Results of voting were released last week. None of the three Pershing Square nominees were elected to the ADP board, despite Ackman being recommended by the three major shareholder advisory firms (the other Pershing Square nominees were recommended by two of the three).
Ackman has proclaimed this result as a victory for him, in that his nominees received about a quarter of the votes cast.
I’m not convinced. Here’s why:
In early days of my career, institutional investors generally didn’t pay much attention to voting on corporate proposals. Generally, if they voted, they cast their ballots with management. In the early 1990s, though, the SEC criticized the industry for this attitude and strongly reminded investment managers of their fiduciary obligation to study corporate issues carefully and vote their shares in the best interest of their customers.
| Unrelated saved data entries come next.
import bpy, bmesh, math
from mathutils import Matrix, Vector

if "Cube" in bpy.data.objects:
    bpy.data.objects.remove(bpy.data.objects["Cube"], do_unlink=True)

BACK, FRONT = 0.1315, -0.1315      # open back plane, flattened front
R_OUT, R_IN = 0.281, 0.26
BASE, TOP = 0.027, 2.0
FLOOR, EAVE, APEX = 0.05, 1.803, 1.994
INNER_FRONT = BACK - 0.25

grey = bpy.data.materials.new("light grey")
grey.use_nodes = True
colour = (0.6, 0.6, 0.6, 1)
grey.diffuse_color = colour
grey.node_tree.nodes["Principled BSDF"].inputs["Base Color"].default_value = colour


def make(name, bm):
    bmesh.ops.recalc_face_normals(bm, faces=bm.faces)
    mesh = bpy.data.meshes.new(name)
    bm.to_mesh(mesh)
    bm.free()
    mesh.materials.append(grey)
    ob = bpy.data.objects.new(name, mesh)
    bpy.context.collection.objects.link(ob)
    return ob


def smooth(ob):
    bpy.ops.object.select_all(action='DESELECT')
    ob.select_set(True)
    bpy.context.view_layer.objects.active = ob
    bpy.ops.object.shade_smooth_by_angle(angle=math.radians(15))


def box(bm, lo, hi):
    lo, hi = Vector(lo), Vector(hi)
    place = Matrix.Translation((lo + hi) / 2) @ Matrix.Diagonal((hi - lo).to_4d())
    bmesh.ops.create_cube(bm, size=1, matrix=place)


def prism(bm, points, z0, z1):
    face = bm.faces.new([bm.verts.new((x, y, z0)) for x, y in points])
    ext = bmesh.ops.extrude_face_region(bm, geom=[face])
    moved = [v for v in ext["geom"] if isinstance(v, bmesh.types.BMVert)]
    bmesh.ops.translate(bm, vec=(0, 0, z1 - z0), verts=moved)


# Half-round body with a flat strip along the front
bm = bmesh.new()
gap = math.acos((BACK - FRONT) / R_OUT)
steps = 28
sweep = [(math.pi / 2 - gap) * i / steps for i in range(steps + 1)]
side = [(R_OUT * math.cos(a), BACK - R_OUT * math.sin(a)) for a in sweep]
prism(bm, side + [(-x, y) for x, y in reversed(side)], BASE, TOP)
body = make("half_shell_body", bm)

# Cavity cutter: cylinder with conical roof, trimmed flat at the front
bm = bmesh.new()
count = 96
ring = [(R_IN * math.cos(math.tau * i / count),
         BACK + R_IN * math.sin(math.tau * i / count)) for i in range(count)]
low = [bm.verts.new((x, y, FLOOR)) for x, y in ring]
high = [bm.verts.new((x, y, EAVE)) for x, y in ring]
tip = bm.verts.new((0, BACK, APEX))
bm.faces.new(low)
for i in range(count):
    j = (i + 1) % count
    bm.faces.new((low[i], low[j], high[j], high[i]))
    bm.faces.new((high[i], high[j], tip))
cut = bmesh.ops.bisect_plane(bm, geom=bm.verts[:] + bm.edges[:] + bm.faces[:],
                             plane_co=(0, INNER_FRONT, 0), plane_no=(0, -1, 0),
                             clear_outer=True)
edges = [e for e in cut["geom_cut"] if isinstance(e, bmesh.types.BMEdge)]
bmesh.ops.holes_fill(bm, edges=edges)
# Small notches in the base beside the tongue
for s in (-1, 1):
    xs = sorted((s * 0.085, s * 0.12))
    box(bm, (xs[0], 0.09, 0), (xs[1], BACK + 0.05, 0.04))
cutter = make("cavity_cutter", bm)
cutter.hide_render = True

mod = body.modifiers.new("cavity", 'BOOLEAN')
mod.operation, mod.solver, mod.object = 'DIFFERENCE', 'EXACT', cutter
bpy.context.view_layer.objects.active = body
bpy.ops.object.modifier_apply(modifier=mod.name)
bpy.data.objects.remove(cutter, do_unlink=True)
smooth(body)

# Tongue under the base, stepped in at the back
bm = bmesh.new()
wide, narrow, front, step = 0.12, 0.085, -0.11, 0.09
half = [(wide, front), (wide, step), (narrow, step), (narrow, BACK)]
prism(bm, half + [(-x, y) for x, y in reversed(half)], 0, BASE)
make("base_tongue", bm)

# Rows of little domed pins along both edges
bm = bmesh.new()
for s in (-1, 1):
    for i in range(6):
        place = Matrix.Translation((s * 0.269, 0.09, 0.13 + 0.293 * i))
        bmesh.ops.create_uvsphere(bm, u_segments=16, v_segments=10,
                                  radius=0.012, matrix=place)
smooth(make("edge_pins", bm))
I witnessed the early days of dealing with this new requirement. Time had to be found for a meeting of all the portfolio managers who held a given stock. Consensus was very often hard to come by. On the other hand, having having a money manager cast votes on both sides of an issue was at best a dubious proposition. Lots of lawyers, both inside and outside counsel–none of whom had any clue about the relevant investment issues–had to get involved, as well. A real mess.
Proxy solicitation firms saw a chance to radically transform their business. They began to provide third-party voting advice, which was formulated by newly-hired teams of specialists in investment law. These services were an instant hit. Portfolio managers could get back to the work they knew best; investment management firms could rest easy, knowing that their taking advice from an objective third party would be a good defense against any complaint they were not taking their fiduciary obligations seriously.
For at least the past twenty years, the policy of money management companies has been to follow the advice of firms like ISS, Glass Lewis and Egan-Jones, unless there are very strong reasons to do otherwise. All three recommended that institutions vote to elect Ackman to the board. Yet, despite the fact that institutions own 83% of ADP’s shares (according to Google Finance) neither Ackman nor the rest of his slate were elected.
This is not even a moral victory, in my eyes. Just the opposite–it’s a surprisingly weak showing. Of course, the fact that the shares of JC Penney (JCP) are now trading below $3, can’t have helped. JCP was another high-profile turnaround target of Pershing Square’s at $25 or so a few years ago,